▸ **What to work on**: Set down exactly the lines below between the line holding "obj = bpy.data.objects.new(name, mesh)" and the line holding "rings.append([bm.verts.new((r * cos(a), r", inclusive; no other line belongs in the answer.

:: The records ::

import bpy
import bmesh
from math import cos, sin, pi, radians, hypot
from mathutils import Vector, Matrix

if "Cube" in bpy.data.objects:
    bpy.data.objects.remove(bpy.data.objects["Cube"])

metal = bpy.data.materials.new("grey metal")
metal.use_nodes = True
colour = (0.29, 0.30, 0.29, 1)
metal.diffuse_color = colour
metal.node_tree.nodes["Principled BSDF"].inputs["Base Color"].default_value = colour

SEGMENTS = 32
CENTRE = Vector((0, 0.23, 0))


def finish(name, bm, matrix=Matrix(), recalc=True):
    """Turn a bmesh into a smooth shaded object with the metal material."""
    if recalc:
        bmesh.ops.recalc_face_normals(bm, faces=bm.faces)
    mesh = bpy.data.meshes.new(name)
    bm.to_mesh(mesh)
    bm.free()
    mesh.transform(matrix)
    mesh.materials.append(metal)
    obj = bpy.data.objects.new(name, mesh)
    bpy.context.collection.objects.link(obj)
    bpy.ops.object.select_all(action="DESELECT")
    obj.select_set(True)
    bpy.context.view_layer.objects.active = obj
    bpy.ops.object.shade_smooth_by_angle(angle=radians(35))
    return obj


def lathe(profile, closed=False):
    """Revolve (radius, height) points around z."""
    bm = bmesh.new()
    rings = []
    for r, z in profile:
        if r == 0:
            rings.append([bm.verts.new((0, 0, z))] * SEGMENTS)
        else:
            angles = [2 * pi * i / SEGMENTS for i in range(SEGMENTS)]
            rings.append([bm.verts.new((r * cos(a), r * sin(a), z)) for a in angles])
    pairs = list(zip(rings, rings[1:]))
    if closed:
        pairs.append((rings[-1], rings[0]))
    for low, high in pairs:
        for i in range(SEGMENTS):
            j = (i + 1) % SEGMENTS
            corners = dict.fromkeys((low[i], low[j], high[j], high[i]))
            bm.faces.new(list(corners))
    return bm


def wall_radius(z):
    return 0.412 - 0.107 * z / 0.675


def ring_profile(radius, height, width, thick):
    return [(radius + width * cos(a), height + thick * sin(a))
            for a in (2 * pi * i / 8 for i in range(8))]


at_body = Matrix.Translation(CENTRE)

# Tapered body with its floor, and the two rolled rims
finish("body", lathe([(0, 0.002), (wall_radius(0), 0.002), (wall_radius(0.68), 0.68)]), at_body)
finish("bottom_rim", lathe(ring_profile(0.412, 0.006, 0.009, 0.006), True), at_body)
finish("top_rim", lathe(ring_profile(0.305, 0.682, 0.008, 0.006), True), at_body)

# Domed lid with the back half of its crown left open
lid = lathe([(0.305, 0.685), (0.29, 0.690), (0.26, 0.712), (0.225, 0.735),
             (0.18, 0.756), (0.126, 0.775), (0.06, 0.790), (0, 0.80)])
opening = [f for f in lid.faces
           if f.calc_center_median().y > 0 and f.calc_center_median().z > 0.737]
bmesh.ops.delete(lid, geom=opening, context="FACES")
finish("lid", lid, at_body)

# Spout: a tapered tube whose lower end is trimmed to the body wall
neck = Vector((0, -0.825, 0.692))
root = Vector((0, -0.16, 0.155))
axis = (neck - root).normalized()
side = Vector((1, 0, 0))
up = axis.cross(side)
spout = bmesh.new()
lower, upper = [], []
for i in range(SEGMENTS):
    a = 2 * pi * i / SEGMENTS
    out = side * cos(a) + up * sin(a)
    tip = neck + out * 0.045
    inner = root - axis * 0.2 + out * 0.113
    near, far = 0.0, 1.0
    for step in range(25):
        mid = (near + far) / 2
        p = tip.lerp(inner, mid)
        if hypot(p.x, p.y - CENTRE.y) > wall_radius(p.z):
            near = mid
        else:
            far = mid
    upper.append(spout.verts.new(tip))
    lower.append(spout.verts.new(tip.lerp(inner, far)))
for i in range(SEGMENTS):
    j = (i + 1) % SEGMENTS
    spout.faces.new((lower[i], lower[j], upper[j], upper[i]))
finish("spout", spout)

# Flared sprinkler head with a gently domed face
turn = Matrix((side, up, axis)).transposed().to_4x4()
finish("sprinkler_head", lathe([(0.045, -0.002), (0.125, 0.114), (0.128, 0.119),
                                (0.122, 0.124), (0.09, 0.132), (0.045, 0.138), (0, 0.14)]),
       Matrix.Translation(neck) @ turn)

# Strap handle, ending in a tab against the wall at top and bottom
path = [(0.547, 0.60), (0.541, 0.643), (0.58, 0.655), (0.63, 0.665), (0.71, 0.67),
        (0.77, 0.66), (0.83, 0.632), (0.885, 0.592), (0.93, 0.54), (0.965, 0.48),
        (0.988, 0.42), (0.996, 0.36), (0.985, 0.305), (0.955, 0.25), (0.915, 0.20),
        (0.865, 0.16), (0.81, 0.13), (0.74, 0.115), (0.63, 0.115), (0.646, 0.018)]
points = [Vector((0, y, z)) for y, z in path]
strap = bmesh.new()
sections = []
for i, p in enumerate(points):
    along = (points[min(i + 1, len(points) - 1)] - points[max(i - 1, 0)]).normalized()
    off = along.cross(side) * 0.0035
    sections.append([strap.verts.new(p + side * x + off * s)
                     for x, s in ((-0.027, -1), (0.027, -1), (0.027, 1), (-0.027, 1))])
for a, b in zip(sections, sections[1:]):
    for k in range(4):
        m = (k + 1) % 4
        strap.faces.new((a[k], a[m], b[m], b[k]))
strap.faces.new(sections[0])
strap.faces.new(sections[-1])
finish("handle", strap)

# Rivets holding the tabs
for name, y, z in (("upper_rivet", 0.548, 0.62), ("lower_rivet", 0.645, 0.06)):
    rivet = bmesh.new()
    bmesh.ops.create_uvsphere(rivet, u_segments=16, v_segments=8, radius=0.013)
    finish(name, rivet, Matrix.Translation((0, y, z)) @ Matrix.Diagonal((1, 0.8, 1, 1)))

:::

▸ **Task solution**:
    obj = bpy.data.objects.new(name, mesh)
    bpy.context.collection.objects.link(obj)
    bpy.ops.object.select_all(action="DESELECT")
    obj.select_set(True)
    bpy.context.view_layer.objects.active = obj
    bpy.ops.object.shade_smooth_by_angle(angle=radians(35))
    return obj


def lathe(profile, closed=False):
    """Revolve (radius, height) points around z."""
    bm = bmesh.new()
    rings = []
    for r, z in profile:
        if r == 0:
            rings.append([bm.verts.new((0, 0, z))] * SEGMENTS)
        else:
            angles = [2 * pi * i / SEGMENTS for i in range(SEGMENTS)]
            rings.append([bm.verts.new((r * cos(a), r * sin(a), z)) for a in angles])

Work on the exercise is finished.